“Recalling our history which has been characterised by political and constitutional instability; Recognising our struggles against the forces of tyranny, oppression and exploitation; exercising our sovereign and inalienable right to determine the form of governance for our country, and having fully participated in the Constitution-making process;
Do Hereby, in and through this Constituent Assembly solemnly adopt, enact and give to ourselves and our posterity, this Constitution of the Republic of Uganda, this 22nd, day of September, in the year 1995.”
The Constituent Assembly delegates not only sighed with relief, but many of us were overcome by emotions knowing that our troubled past had indeed taught us an unforgettable lesson.
This columnist, who was the chairman of the Legal and Drafting Committee of 15 distinguished Ugandan lawyers representing all political parties and civil society organisations, was further emotionally charged when he formally moved the resolution inviting President Museveni, as chief guest, to launch the 1995 Constitution for Uganda and the whole world to know.
The President was loudly applauded when he solemnly stated that he would go to the bush once more to fight and defeat anyone who attempted to violate or alter the same Constitution.
No one either before, during or after the promulgation of the Constitution thought that Museveni himself and the ruling oligarchy he led would be the first to ignore and break his solemn promise and get away with it.
When the idea of term limits removal was first floated, most Ugandans thought that it was a joke in bad test. The Constituent Assembly delegates recalled that the debate about and subsequent adoption of the term limits provisions were not contentious and their acceptance as part of the permanent features of the supreme law of the country were nationally and universally accepted as absolute and binding.

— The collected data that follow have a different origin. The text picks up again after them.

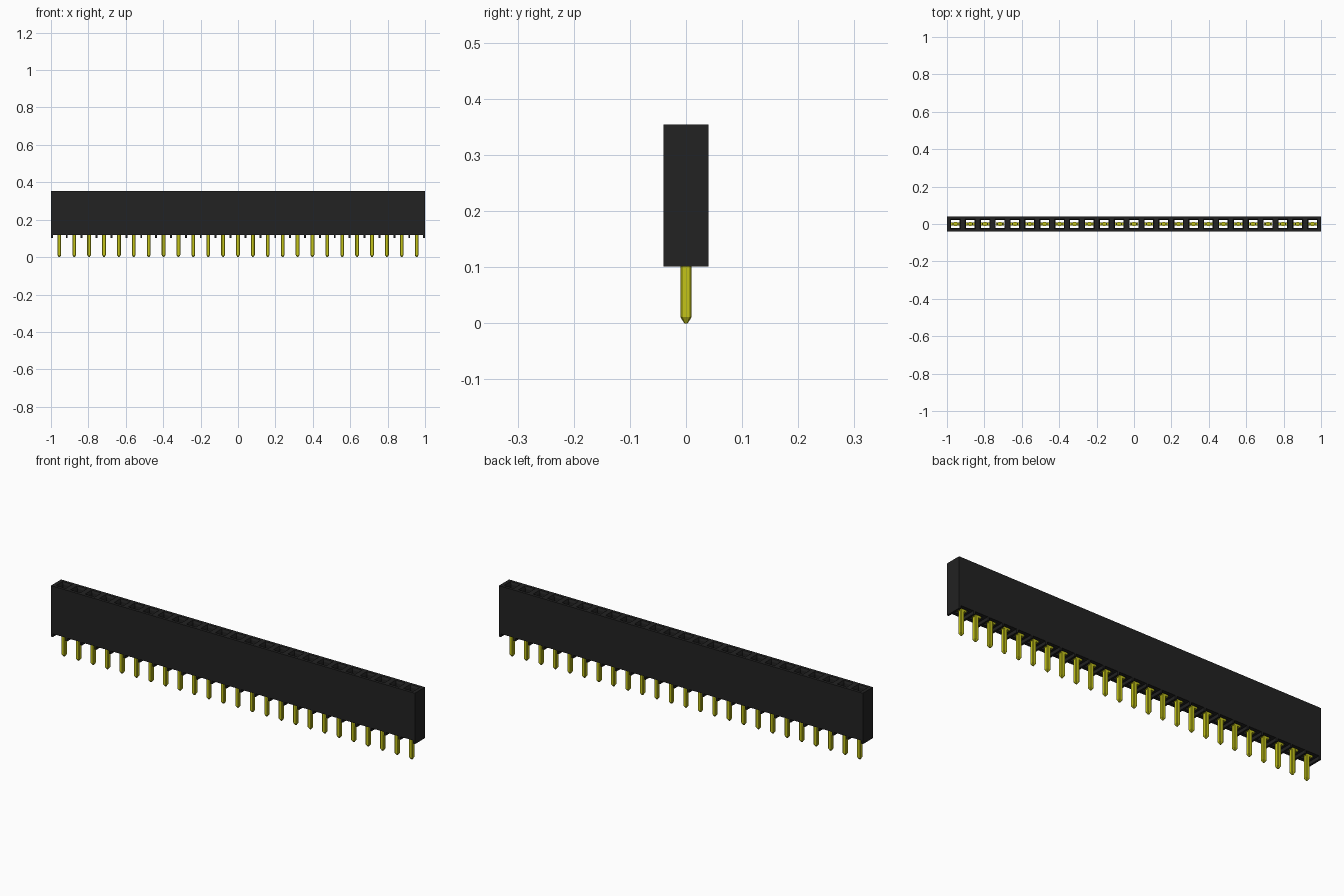
import bpy, bmesh

if "Cube" in bpy.data.objects:
    bpy.data.objects.remove(bpy.data.objects["Cube"])

COUNT, PITCH = 25, 0.0796
DEPTH = 0.04                 # half depth of the housing
TOP, FLOOR, FOOT = 0.354, 0.117, 0.101
CENTRES = [(i - (COUNT - 1) / 2) * PITCH for i in range(COUNT)]


def material(name, rgb):
    m = bpy.data.materials.new(name)
    m.use_nodes = True
    m.diffuse_color = (*rgb, 1)
    m.node_tree.nodes["Principled BSDF"].inputs["Base Color"].default_value = (*rgb, 1)
    return m


def finish(bm, name, mat):
    bmesh.ops.remove_doubles(bm, verts=bm.verts, dist=1e-5)
    bmesh.ops.recalc_face_normals(bm, faces=bm.faces)
    mesh = bpy.data.meshes.new(name)
    bm.to_mesh(mesh)
    bm.free()
    mesh.materials.append(mat)
    obj = bpy.data.objects.new(name, mesh)
    bpy.context.collection.objects.link(obj)
    return obj


def rect(bm, x0, x1, half_y, z):
    return [bm.verts.new(p) for p in
            ((x0, -half_y, z), (x1, -half_y, z), (x1, half_y, z), (x0, half_y, z))]


def bridge(bm, a, b, sides=None):
    n = len(a)
    for i in sides or range(n):
        bm.faces.new((a[i], a[(i + 1) % n], b[(i + 1) % n], b[i]))


def box(bm, x0, x1, half_y, z0, z1):
    low, high = rect(bm, x0, x1, half_y, z0), rect(bm, x0, x1, half_y, z1)
    bridge(bm, low, high)
    bm.faces.new(low[::-1])
    bm.faces.new(high)


def octagon(bm, x, r, cut, z):
    s = r - cut
    return [bm.verts.new((x + px, py, z)) for px, py in
            ((r, -s), (r, s), (s, r), (-s, r), (-r, s), (-r, -s), (-s, -r), (s, -r))]


black = material("black plastic", (0.016, 0.016, 0.016))
gold = material("yellow metal", (0.55, 0.55, 0.01))

# Housing: one open socket cell per pin, with outer walls only at the ends
bm = bmesh.new()
for i, x in enumerate(CENTRES):
    x0 = -1 if i == 0 else x - PITCH / 2
    x1 = 1 if i == COUNT - 1 else x + PITCH / 2
    outer_low = rect(bm, x0, x1, DEPTH, FLOOR)
    outer_top = rect(bm, x0, x1, DEPTH, TOP)
    mouth = rect(bm, x - 0.027, x + 0.027, 0.026, TOP)
    throat = rect(bm, x - 0.023, x + 0.023, 0.022, TOP - 0.012)
    exit_low = rect(bm, x - 0.023, x + 0.023, 0.022, FLOOR)
    walls = [0, 2] + ([3] if i == 0 else []) + ([1] if i == COUNT - 1 else [])
    bridge(bm, outer_low, outer_top, walls)
    for a, b in ((outer_top, mouth), (mouth, throat), (throat, exit_low), (exit_low, outer_low)):
        bridge(bm, a, b)
finish(bm, "housing", black)

# Standoff ribs under the housing, between the pins and at both ends
bm = bmesh.new()
for i in range(COUNT + 1):
    x = (i - COUNT / 2) * PITCH
    x0 = -1 if i == 0 else x - 0.005
    x1 = 1 if i == COUNT else x + 0.005
    box(bm, x0, x1, DEPTH, FOOT, FLOOR)
finish(bm, "standoff_ribs", black)

# Pins: chamfered square posts with tapered tips
bm = bmesh.new()
for x in CENTRES:
    tip = octagon(bm, x, 0.003, 0.001, 0)
    neck = octagon(bm, x, 0.01, 0.003, 0.011)
    head = octagon(bm, x, 0.01, 0.003, 0.14)
    bridge(bm, tip, neck)
    bridge(bm, neck, head)
    bm.faces.new(tip[::-1])
    bm.faces.new(head)
finish(bm, "pins", gold)

# Contacts: shoulder at the base and two upright leaves in each socket
bm = bmesh.new()
for x in CENTRES:
    box(bm, x - 0.0225, x + 0.0225, 0.009, FLOOR + 0.001, 0.14)
    for side in (-1, 1):
        a, b = sorted((x + side * 0.010, x + side * 0.016))
        box(bm, a, b, 0.009, 0.14, 0.31)
finish(bm, "contacts", gold)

No one reckoned the intentions or methods that were to be employed to ridicule President Museveni’s undertaking. First, Cabinet ministers had to be coerced into supporting the amendment removing term limits.
Those who refused or expressed doubt on the measure were booted out of Cabinet. Next, was to persuade Members of Parliament to fall in line. When it was realised that many of them were reluctant to do so, they were each bribed with Shs5 million, at that time a great deal of money.
Consequently, Parliament passed the amendment to the Constitution oblivious of the ordained words in the preamble. Following the lifting of term limits, President Museveni took advantage of the amendment, stood and was re-elected to hold terms beyond limits, even though he promised that it was his last term of office. We shall show that accepting to stand again was a blatant violation of his presidential oath.
Ugandans have soldiered on, hoping that since the Constitution provides for age limit at 75 years, President Museveni will have passed it in his current term; therefore, there would be change of leadership peacefully. Once again, Ugandans were duped into believing the promises made by the NRM party leadership.
The stories that NRM intends to remove age limits started about a year ago. Once again, Ugandans regard it as another sick joke and are not worried about Museveni.
In fact, in 2016, President Museveni himself was shown on social media denouncing any politician who attempted or persuaded Ugandans to elect politicians aged 75 or more.
Last month, the minister of Justice and Constitutional Affairs, Maj Gen Kahinda Otafiire, dropped a bombshell on the issue when he said he was tabling an amendment to the Constitution. The Bill to do so contained wide ranging clauses, including one on the age limit.
He finally argued wrongly that there is nothing in the 1995 Constitution which Parliament of Uganda cannot amend if they so wish. He ignored the provisions of Article 44, which are intended to prohibit forever the amendment of provisions on absolute human rights.
This then is the background to the question, “Can Museveni benefit from the mooted amendment?”
The Constitution must be read as a whole. I invite those interested to analyse carefully the constitutional oaths contained in Schedule Four of the Constitution which prohibits him from standing again. The President’s oath is distinctly different from all other oaths.
In the presidential oath, the deponent swears to owe loyalty to Uganda and respect, uphold and protect the Constitution. In the other oaths, the Speaker, Prime Minister and ministers also swear to be loyal to Uganda but in their respective oaths they swear to respect a Constitution as by law established.
It means, therefore, that Museveni cannot take advantage of a constitution amendment effected in his term of office without violating the presidential oath.
If there are any constitutional amendments during Museveni’s term, they can only benefit his successor, but not Museveni who gives assent to them.
To do otherwise would certainly render Museveni liable under Article 107 which prescribes the offences and punishments of all who violate the Constitution.
Therefore, while the 10th Parliament can lawfully amend the Constitution which President Museveni swore to protect, he himself cannot benefit under those amendments without breaking the oath and committing presidential crimes, which are punishable by impeachment and removal as prescribed by the same Constitution.
Going by its acts and behaviour in the past, NRM is most certainly likely to ignore the constitutional orders. The amendment question should be decided in the same way it was legitimately answered unanimously by the people of Uganda under both the Odoki Commission and Constituent Assembly, which rested the supreme power of determining how they are to be governed and authority to decide the destiny of Uganda.
Prof Kanyeihamba is a retired Supreme Court judge. email@example.com